* ASSIGNMENT *
Your answer should be only the lines below from the one with "(1, .98, .97)]" to the one with "(.965, -.92, -.875, .01, N, N, .1)])", repeated exactly, ends included.

* SUPPLIED INFORMATION *
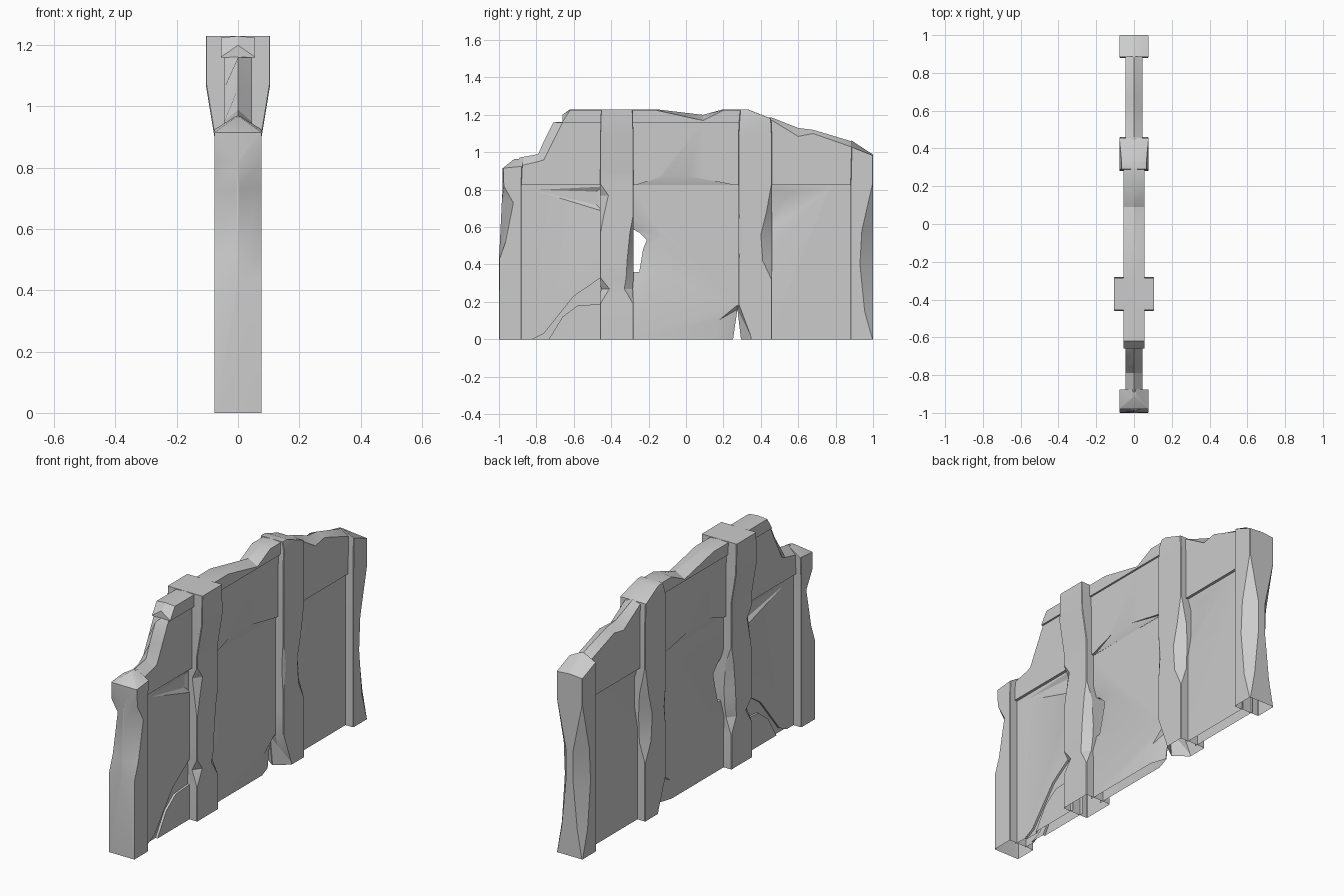
import bpy, bmesh, math

if "Cube" in bpy.data.objects:
    bpy.data.objects.remove(bpy.data.objects["Cube"])

stone = bpy.data.materials.new("grey_stone")
stone.diffuse_color = (0.6, 0.6, 0.6, 1)
stone.use_nodes = True
stone.node_tree.nodes["Principled BSDF"].inputs["Base Color"].default_value = stone.diffuse_color
parts = []


def finish(name, bm, cutter=False):
    bmesh.ops.recalc_face_normals(bm, faces=bm.faces)
    me = bpy.data.meshes.new(name)
    bm.to_mesh(me)
    bm.free()
    me.materials.append(stone)
    ob = bpy.data.objects.new(name, me)
    bpy.context.collection.objects.link(ob)
    if cutter:
        ob.hide_render = True
        ob.display_type = 'WIRE'
    else:
        parts.append(ob)
    return ob


def skin(name, rings):
    """Bridge equal rings of points into a closed solid."""
    bm = bmesh.new()
    vs = [[bm.verts.new(p) for p in r] for r in rings]
    n = len(vs[0])
    for a, b in zip(vs, vs[1:]):
        for i in range(n):
            j = (i + 1) % n
            bm.faces.new((a[i], a[j], b[j], b[i]))
    bm.faces.new(vs[0])
    bm.faces.new(vs[-1])
    return finish(name, bm)


def pillar(name, rows):
    """Rows: z, y0, y1, half width, chamfer (dy, dx) at y0 and at y1, slope."""
    rings = []
    for z, y0, y1, h, (a, b), (c, d), s in rows:
        pts = [(-h, y0 + a), (-h + b, y0), (h - b, y0), (h, y0 + a),
               (h, y1 - c), (h - d, y1), (-h + d, y1), (-h, y1 - c)]
        rings.append([(x, y, z + s * (y - (y0 + y1) / 2)) for x, y in pts])
    return skin(name, rings)


def prism(name, pts, x0, x1, mirror=True):
    """Cutter with a side outline, repeated on both faces of the wall."""
    bm = bmesh.new()
    for s in ((1, -1) if mirror else (1,)):
        a = [bm.verts.new((s * x0, y, z)) for y, z in pts]
        b = [bm.verts.new((s * x1, y, z)) for y, z in pts]
        bm.faces.new(a)
        bm.faces.new(b)
        for i in range(len(pts)):
            j = (i + 1) % len(pts)
            bm.faces.new((a[i], a[j], b[j], b[i]))
    return finish(name, bm, True)


def chip(name, pts, side):
    """Faceted chip cutter for one face of the wall."""
    bm = bmesh.new()
    vs = [bm.verts.new((side * x, y, z)) for x, y, z in pts]
    bmesh.ops.convex_hull(bm, input=vs)
    return finish(name, bm, True)


def chips(name, pts):
    return [chip(name + "_right", pts, 1), chip(name + "_left", pts, -1)]


def cut(ob, *cutters):
    for c in cutters:
        m = ob.modifiers.new(c.name, 'BOOLEAN')
        m.operation = 'DIFFERENCE'
        m.solver = 'EXACT'
        m.object = c


# Broken top line: y, ridge height, face height
TOP = [(-1, .91, .90), (-.9, .97, .925), (-.79, .99, .95), (-.76, 1.06, .96),
       (-.71, 1.16, 1.06), (-.66, 1.20, 1.16), (-.62, 1.23, 1.225),
       (-.16, 1.23, 1.225), (.09, 1.20, 1.17), (.2, 1.23, 1.225),
       (.32, 1.23, 1.225), (.37, 1.185, 1.18), (.46, 1.185, 1.17),
       (.6, 1.13, 1.085), (.68, 1.12, 1.10), (.88, 1.06, 1.03), (1, .98, .97)]


def height(y, k):
    for a, b in zip(TOP, TOP[1:]):
        if a[0] <= y <= b[0]:
            return a[k] + (b[k] - a[k]) * (y - a[0]) / (b[0] - a[0])


def course(name, y0, y1, half, bottom, top):
    """Stone course between two pillars following the broken top line."""
    rings = []
    for y in [y0] + [t[0] for t in TOP if y0 < t[0] < y1] + [y1]:
        r = max(bottom + .004, min(top, height(y, 1)))
        f = max(bottom + .002, min(top - .001, height(y, 2)))
        rings.append([(-half, y, bottom), (-half, y, f), (0, y, r),
                      (half, y, f), (half, y, bottom)])
    return skin(name, rings)


# Bays between the pillars
def lower_panel(name, y0, y1):
    return skin(name, [[(-.03, y, 0), (-.03, y, .83), (.03, y, .83), (.03, y, 0)]
                       for y in (y0, y1)])


front_panel = lower_panel("front_panel", -.89, -.44)
middle_panel = lower_panel("middle_panel", -.30, .30)
back_panel = lower_panel("back_panel", .44, .89)
course("front_band", -.89, -.44, .045, .825, 1.162)
middle_band = course("middle_band", -.30, .30, .045, .825, 1.162)
course("back_band", .44, .89, .045, .825, 1.3)
course("front_coping", -.66, -.44, .055, 1.16, 1.3)
course("middle_coping", -.30, .30, .055, 1.16, 1.3)

# Pillars with worn corners
N = (.003, .003)
W = .077
pillar("front_end_pillar", [
    (0, -1, -.88, W, N, N, 0), (.43, -1, -.88, W, (.003, .074), N, 0),
    (.52, -.995, -.88, W, (.03, .074), N, 0),
    (.73, -.985, -.88, W, (.062, .074), N, 0),
    (.82, -.98, -.88, W, (.006, .074), N, 0),
    (.92, -.98, -.875, W, N, N, .1),
    (.965, -.92, -.875, .01, N, N, .1)])
front_pillar = pillar("front_pillar", [
    (0, -.46, -.28, W, N, N, 0), (.19, -.46, -.28, W, N, N, 0),
    (.27, -.455, -.285, .072, (.045, .03), (.045, .03), 0),
    (.33, -.46, -.28, W, N, (.04, .04), 0),
    (.42, -.46, -.28, W, N, (.035, .045), 0),
    (.57, -.46, -.28, W, N, (.02, .035), 0),
    (.66, -.46, -.28, W, (.02, .015), N, 0),
    (.77, -.46, -.28, W, (.045, .03), N, 0),
    (.83, -.46, -.28, W, N, N, 0), (.90, -.46, -.28, W, N, N, 0),
    (1.07, -.46, -.28, .105, N, N, 0), (1.23, -.455, -.285, .105, N, N, 0)])
back_pillar = pillar("back_pillar", [
    (0, .28, .46, W, N, N, 0), (.32, .28, .46, W, N, N, 0),
    (.42, .28, .46, W, N, (.05, .035), 0),
    (.56, .28, .46, W, (.02, .01), (.06, .04), 0),
    (.68, .28, .46, W, N, (.03, .035), 0),
    (.83, .28, .46, W, N, N, 0), (1.08, .28, .46, W, N, N, 0),
    (1.18, .285, .455, W, N, N, 0),
    (1.23, .29, .33, .065, N, N, 0)])
pillar("back_end_pillar", [
    (0, .88, 1, W, N, N, 0), (.15, .88, 1, W, N, (.045, .03), 0),
    (.40, .88, 1, W, N, (.07, .055), 0),
    (.58, .88, 1, W, N, (.06, .055), 0),
    (.83, .88, 1, W, N, N, 0),
    (1.005, .885, 1, W, N, N, -.4),
    (1.025, .885, 1, .01, N, N, -.65)])

# Hole, cracks and spalled patches
hole = prism("hole_cutter", [(-.285, .36), (-.25, .36), (-.23, .48), (-.21, .53),
                             (-.25, .57), (-.285, .59)], -.1, .1, False)
spall = chips("hole_spall_cutter", [
    (.031, -.29, .27), (.031, -.17, .35), (.031, -.13, .55), (.031, -.20, .62),
    (.031, -.29, .65), (.01, -.29, .36), (.01, -.22, .48), (.01, -.28, .58)])
crack = prism("crack_cutter", [
    (-.84, -.01), (-.76, .03), (-.68, .13), (-.60, .23), (-.44, .34),
    (-.44, .19), (-.58, .18), (-.66, .12), (-.74, -.01)], .018, .1)
scratch = chips("scratch_cutter", [
    (.032, -.83, .80), (.032, -.44, .82), (.032, -.44, .68), (.032, -.56, .72),
    (.014, -.48, .79), (.014, -.48, .72)])
worn = chips("worn_patch_cutter", [
    (.032, .43, .824), (.032, .80, .824), (.032, .70, .78), (.032, .58, .66),
    (.032, .43, .46), (.012, .43, .76), (.012, .55, .78), (.012, .43, .58)])
arch = chips("arch_chip_cutter", [
    (.05, -.28, .82), (.05, .28, .82), (.05, -.07, .89),
    (.03, -.28, .82), (.03, .28, .82), (.03, -.07, .825)])
foot = chips("foot_chip_cutter", [
    (.09, -.02, -.01), (.09, .36, -.01), (.09, .27, .23),
    (.002, .25, -.01), (.002, .295, -.01), (.002, .275, .16)])
notch = prism("foot_notch_cutter", [(.25, -.01), (.275, .16), (.295, -.01)],
              -.1, .1, False)
cut(front_panel, crack, *scratch)
cut(middle_panel, hole, notch, *spall, *foot)
cut(back_panel, *worn)
cut(middle_band, *arch)
cut(back_pillar, notch, *foot)

# Apply the cuts, open the hollow base and drop faces hidden inside the pillars
HIDDEN = (-.89, -.44, -.30, .30, .44, .89)
for ob in parts:
    bpy.ops.object.select_all(action='DESELECT')
    ob.select_set(True)
    bpy.context.view_layer.objects.active = ob
    for m in list(ob.modifiers):
        bpy.ops.object.modifier_apply(modifier=m.name)
    bm = bmesh.new()
    bm.from_mesh(ob.data)
    gone = [f for f in bm.faces
            if all(abs(v.co.z) < 1e-4 for v in f.verts)
            or any(all(abs(v.co.y - y) < 1e-4 for v in f.verts) for y in HIDDEN)]
    bmesh.ops.delete(bm, geom=gone, context='FACES')
    bm.to_mesh(ob.data)
    bm.free()
    bpy.ops.object.shade_smooth_by_angle(angle=math.radians(25))
for ob in [o for o in bpy.data.objects if o.hide_render]:
    bpy.data.objects.remove(ob)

* ANSWER TO THE PROBLEM *
       (.6, 1.13, 1.085), (.68, 1.12, 1.10), (.88, 1.06, 1.03), (1, .98, .97)]


def height(y, k):
    for a, b in zip(TOP, TOP[1:]):
        if a[0] <= y <= b[0]:
            return a[k] + (b[k] - a[k]) * (y - a[0]) / (b[0] - a[0])


def course(name, y0, y1, half, bottom, top):
    """Stone course between two pillars following the broken top line."""
    rings = []
    for y in [y0] + [t[0] for t in TOP if y0 < t[0] < y1] + [y1]:
        r = max(bottom + .004, min(top, height(y, 1)))
        f = max(bottom + .002, min(top - .001, height(y, 2)))
        rings.append([(-half, y, bottom), (-half, y, f), (0, y, r),
                      (half, y, f), (half, y, bottom)])
    return skin(name, rings)


# Bays between the pillars
def lower_panel(name, y0, y1):
    return skin(name, [[(-.03, y, 0), (-.03, y, .83), (.03, y, .83), (.03, y, 0)]
                       for y in (y0, y1)])


front_panel = lower_panel("front_panel", -.89, -.44)
middle_panel = lower_panel("middle_panel", -.30, .30)
back_panel = lower_panel("back_panel", .44, .89)
course("front_band", -.89, -.44, .045, .825, 1.162)
middle_band = course("middle_band", -.30, .30, .045, .825, 1.162)
course("back_band", .44, .89, .045, .825, 1.3)
course("front_coping", -.66, -.44, .055, 1.16, 1.3)
course("middle_coping", -.30, .30, .055, 1.16, 1.3)

# Pillars with worn corners
N = (.003, .003)
W = .077
pillar("front_end_pillar", [
    (0, -1, -.88, W, N, N, 0), (.43, -1, -.88, W, (.003, .074), N, 0),
    (.52, -.995, -.88, W, (.03, .074), N, 0),
    (.73, -.985, -.88, W, (.062, .074), N, 0),
    (.82, -.98, -.88, W, (.006, .074), N, 0),
    (.92, -.98, -.875, W, N, N, .1),
    (.965, -.92, -.875, .01, N, N, .1)])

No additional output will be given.